A feature of these trusts is that they are used by business partners/co-shareholders dealing with each other at arm’s length, on a commercial basis. In such circumstances, no gifts are involved and so it is possible for the settlor of each trust to be a potential beneficiary under the trust, without this bringing the arrangement into the gift with reservation of benefit (GWR) provisions (there may be pre-owned assets tax (POAT) consequences but that would be unusual in connection with any pure protection policy with no surrender value). This may be useful if the settlor leaves the business otherwise than through death or critical illness covered by the policy, as the policy can then revert back to him/her – sometimes this will happen automatically, in other cases (depending on the trust provisions) the trustees may have to make an appointment in his/her favour.

Some important points in connection with business trusts are:

  • It is essential that the trust is effected only at the time the policy is applied for and not later, in order to avoid unwanted and potentially expensive capital gains tax implications.
  • To ensure that the arrangement is on a commercial basis, only the individuals who enter into the arrangements, and each of whom effects a policy under a similar trust, should be beneficiaries under the trust. For this reason, such a trust cannot be used for key person cover unless all the parties are key persons. 
  • Each individual should contribute an amount to the overall cost of the premiums under the policies that reflects the benefits that may be received under the trusts. If there is a large disparity in premium payments in respect of the individual owners’ policies, a form of premium “equalisation” may be necessary. 
  • As the trust is treated as “relevant property” this means that potential inheritance tax (IHT) charges may apply every ten years and when payments are made out of the trust (despite there being no gifts involved), although this is unlikely to be relevant in most cases.


So, there you have it. There is no uniform “business owner”, there is a variety of protection needs and there is a variety of trusts that are available depending on the particular business type and the particular need. It is essential that an adviser is familiar with all those trusts to be able to recommend a right one for each client.
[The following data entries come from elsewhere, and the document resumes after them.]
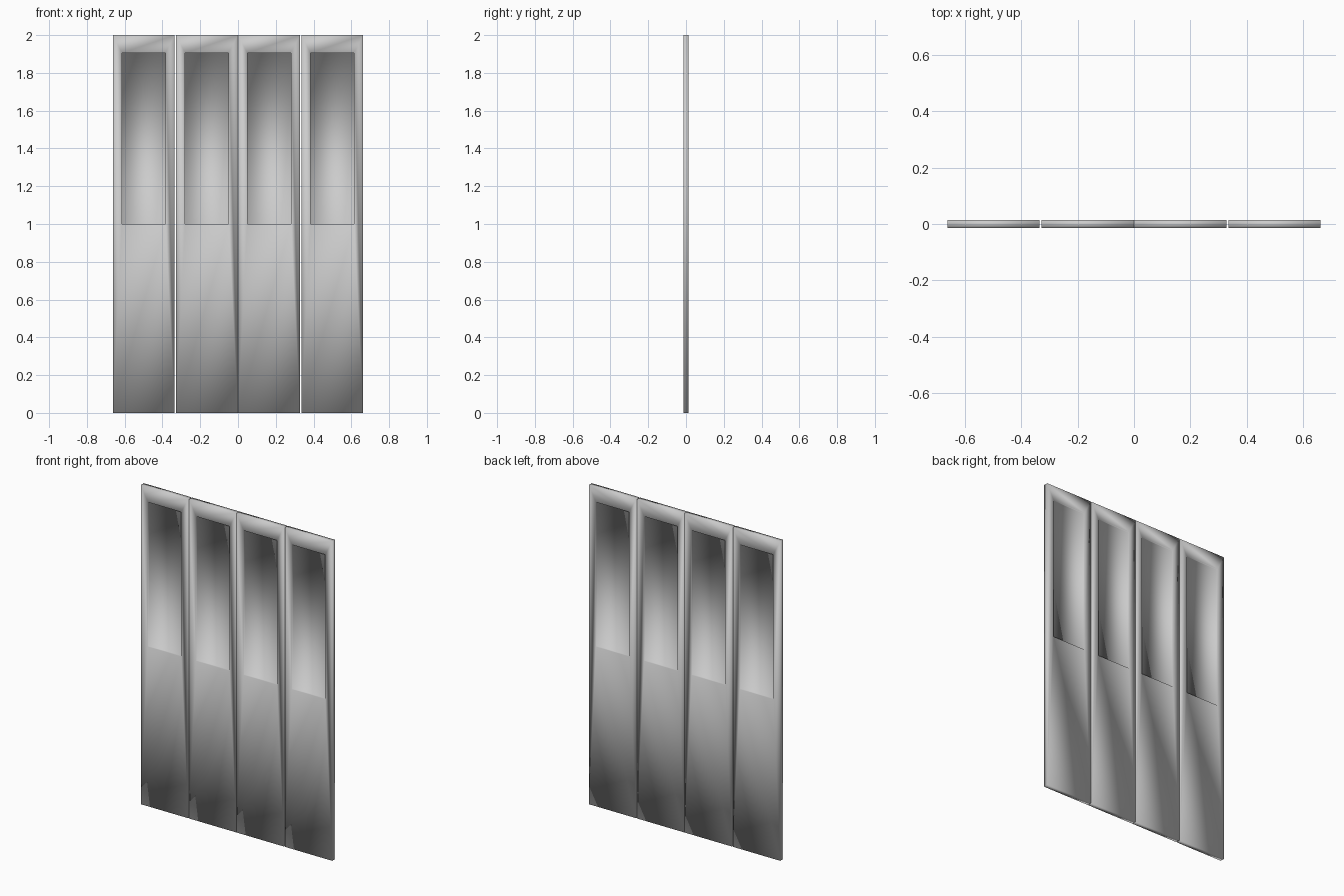
import bpy, bmesh

if "Cube" in bpy.data.objects:
    bpy.data.objects.remove(bpy.data.objects["Cube"])

WIDTH, HALF_T, HEIGHT = 0.328, 0.0145, 2.0
WIN_W, WIN_LOW, WIN_HIGH = 0.231, 1.0, 1.905
PANE_HALF_T = 0.005


def rect(bm, w, y, z0, z1):
    """Rectangle of four vertices in the XZ plane."""
    return [bm.verts.new((x, y, z)) for x, z in
            ((-w / 2, z0), (w / 2, z0), (w / 2, z1), (-w / 2, z1))]


def bridge(bm, a, b):
    for i in range(4):
        j = (i + 1) % 4
        bm.faces.new((a[i], a[j], b[j], b[i]))


def door_panel(name, x):
    bm = bmesh.new()
    outlines = []
    for side in (-1, 1):
        # Flat frame around the opening, then the recessed pane
        outer = rect(bm, WIDTH, side * HALF_T, 0, HEIGHT)
        lip = rect(bm, WIN_W, side * HALF_T, WIN_LOW, WIN_HIGH)
        pane = rect(bm, WIN_W, side * PANE_HALF_T, WIN_LOW, WIN_HIGH)
        bridge(bm, outer, lip)
        bridge(bm, lip, pane)
        bm.faces.new(pane)
        outlines.append(outer)
    # Narrow outer edges
    bridge(bm, *outlines)
    bmesh.ops.recalc_face_normals(bm, faces=bm.faces)
    for f in bm.faces:
        f.smooth = True
    mesh = bpy.data.meshes.new(name)
    bm.to_mesh(mesh)
    bm.free()
    obj = bpy.data.objects.new(name, mesh)
    obj.location.x = x
    bpy.context.collection.objects.link(obj)


# Two folding pairs meeting at the centre
for i, x in enumerate((-0.499, -0.1645, 0.1645, 0.499)):
    door_panel(f"door_panel_{i + 1}", x)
This document is believed to be accurate but is not intended as a basis of knowledge upon which advice can be given. Neither the author (personal or corporate), the CII group, local institute or Society, or any of the officers or employees of those organisations accept any responsibility for any loss occasioned to any person acting or refraining from action as a result of the data or opinions included in this material. Opinions expressed are those of the author or authors and not necessarily those of the CII group, local institutes, or Societies.